President Johnson felt that the funeral would be the way the country and the world would grieve and feel about the tragedy. He made clear that great sensitivity to the wishes of the Kennedy family were paramount. Bill Moyers, then a fellow worker and friend at the Peace Corps who became the most important assistant to President Johnson, asked me to alert him if there was any resistance to the plans Sarge was getting under way for what would be the most televised event in history up to that time.
Because of President Kennedy’s military service, Mr. Shriver felt that it would be important to involve soldiers and sailors to provide an honor guard from St. Matthew’s Cathedral to the burial site in Arlington. The military aide responded that to do so would involve more troops than were available. When he asked the Air Force aide if a flyover could be arranged as the motorcade proceeded to the burial site, the aide replied that this would not be advisable since the airplanes would panic the horses in the procession. That was my cue.
The new president was holding his first cabinet meeting, and Bill Moyers came out for a few moments to hear my account of what was going on. At Bill’s request, Mr. McNamara left the meeting, put his arm around my shoulder and said, “Let’s go visit Sarge.”
Needless to say, the ceremonial military officers had never seen the secretary of defense before. To the military aide he said, “Sir, if it takes 500 soldiers, you will have them available; if it takes 50,000 you will have them available even if we have to mobilize the reserves.” He then turned to the Air Force aide and said, “Sir. I want on my desk by 6 p.m. this evening the exact altitude at which an overflight can be held without panicking horses.” Needless to say, the guard of honor representing all the military services lined the road from St. Matthews to Arlington Cemetery without having to mobilize reserves, and the airplanes that flew above the cortȲge never panicked a single horse.
When Mrs. Kennedy decided to walk with her children behind the casket to St. Matthew’s Cathedral from the White House, President Johnson decided he would do so as well (despite the security concerns of the Secret Service), and then the greatest gathering of heads of state the world had ever seen decided to march behind the family and the new president.
Because of the age and poor health of Emperor Haile Selassie of Ethiopia, Mr. Shriver asked if I would get into a morning coat and march behind him in case he needed assistance. And so a member of our profession was able to participate in this moving tribute to President Kennedy.
Even after 50 years, I have never had a prouder moment in my life.

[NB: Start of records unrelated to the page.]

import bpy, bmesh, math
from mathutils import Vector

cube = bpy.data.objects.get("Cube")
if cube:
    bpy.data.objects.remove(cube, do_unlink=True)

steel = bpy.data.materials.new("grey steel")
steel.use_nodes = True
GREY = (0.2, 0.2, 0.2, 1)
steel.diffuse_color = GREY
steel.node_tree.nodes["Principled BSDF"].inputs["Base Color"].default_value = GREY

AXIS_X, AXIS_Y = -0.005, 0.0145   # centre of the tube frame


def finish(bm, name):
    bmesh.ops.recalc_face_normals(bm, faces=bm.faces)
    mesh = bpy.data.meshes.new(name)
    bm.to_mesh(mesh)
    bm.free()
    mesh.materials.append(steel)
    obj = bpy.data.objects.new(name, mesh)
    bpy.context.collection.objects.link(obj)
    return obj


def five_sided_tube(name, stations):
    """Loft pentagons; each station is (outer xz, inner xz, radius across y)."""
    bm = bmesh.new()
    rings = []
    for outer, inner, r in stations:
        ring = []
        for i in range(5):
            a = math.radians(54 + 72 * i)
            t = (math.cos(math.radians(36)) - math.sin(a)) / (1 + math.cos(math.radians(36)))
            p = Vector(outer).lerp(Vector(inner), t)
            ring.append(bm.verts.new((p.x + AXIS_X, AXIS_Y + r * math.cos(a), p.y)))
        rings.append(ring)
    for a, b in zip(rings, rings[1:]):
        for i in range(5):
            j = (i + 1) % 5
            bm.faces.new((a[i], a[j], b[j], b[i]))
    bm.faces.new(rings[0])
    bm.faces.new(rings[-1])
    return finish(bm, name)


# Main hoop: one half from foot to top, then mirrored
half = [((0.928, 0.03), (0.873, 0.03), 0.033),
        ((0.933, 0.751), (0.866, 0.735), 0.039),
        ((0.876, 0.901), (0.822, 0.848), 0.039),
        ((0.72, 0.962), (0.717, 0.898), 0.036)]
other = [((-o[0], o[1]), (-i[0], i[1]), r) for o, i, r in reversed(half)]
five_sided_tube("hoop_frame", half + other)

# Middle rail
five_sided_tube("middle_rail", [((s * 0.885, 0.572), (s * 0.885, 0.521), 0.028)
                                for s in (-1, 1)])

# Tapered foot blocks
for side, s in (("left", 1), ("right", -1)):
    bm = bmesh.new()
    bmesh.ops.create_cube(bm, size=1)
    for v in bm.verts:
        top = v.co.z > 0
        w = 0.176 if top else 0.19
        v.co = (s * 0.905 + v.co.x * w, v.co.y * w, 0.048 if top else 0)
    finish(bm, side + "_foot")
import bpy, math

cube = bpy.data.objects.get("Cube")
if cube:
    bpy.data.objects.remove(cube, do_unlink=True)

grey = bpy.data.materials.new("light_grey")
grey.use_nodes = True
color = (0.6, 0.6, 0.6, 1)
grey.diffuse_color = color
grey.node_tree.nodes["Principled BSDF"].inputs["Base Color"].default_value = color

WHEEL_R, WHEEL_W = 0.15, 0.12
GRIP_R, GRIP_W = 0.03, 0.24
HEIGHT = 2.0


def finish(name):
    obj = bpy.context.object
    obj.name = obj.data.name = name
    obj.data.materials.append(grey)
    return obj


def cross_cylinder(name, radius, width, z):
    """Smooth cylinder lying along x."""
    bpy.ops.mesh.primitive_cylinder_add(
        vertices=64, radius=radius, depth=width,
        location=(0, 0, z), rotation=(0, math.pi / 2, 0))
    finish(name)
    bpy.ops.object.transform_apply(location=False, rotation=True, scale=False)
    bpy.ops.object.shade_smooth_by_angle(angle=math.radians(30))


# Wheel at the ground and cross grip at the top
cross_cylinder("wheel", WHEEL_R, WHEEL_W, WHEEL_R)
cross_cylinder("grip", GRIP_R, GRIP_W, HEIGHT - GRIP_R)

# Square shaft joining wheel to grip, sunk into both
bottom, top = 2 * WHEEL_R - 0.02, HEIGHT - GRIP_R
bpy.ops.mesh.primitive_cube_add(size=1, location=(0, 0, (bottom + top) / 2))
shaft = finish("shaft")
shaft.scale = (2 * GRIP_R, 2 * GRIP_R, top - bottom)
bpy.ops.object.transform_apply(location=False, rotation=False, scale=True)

Here’s the prayer that appeared on the Mass card for President Kennedy.
Now the trumpet summons us again—not as a call to bear arms, though arms we need—not as a call to battle, though embattled we are—but a call to hear the burden of a long twilight struggle, year in and year out. “Rejoicing in hope, patient in tribulation”—a struggle against the common enemies of man: tyranny, poverty, disease, and war itself. . . .
In the long history of the world, only a few generations have been granted the role of defending freedom in its hour of maximum danger. I do not shrink from this responsibility—I welcome it. I do not believe that any of us would exchange places with any other people or any other generation. The energy, the faith, the devotion which we bring to this endeavor will light our country and all who serve it—and the glow from that fire can truly light the world. . . .
With a good conscience our only sure reward, with history the final judge of our deeds, let us go forth to lead the land we love, asking His blessing and His help, but knowing that here on earth God’s work must truly be our own. ■
A full account of the funeral can be found in the book The Death of the President:November 20-November 25, 1963, by William Manchester.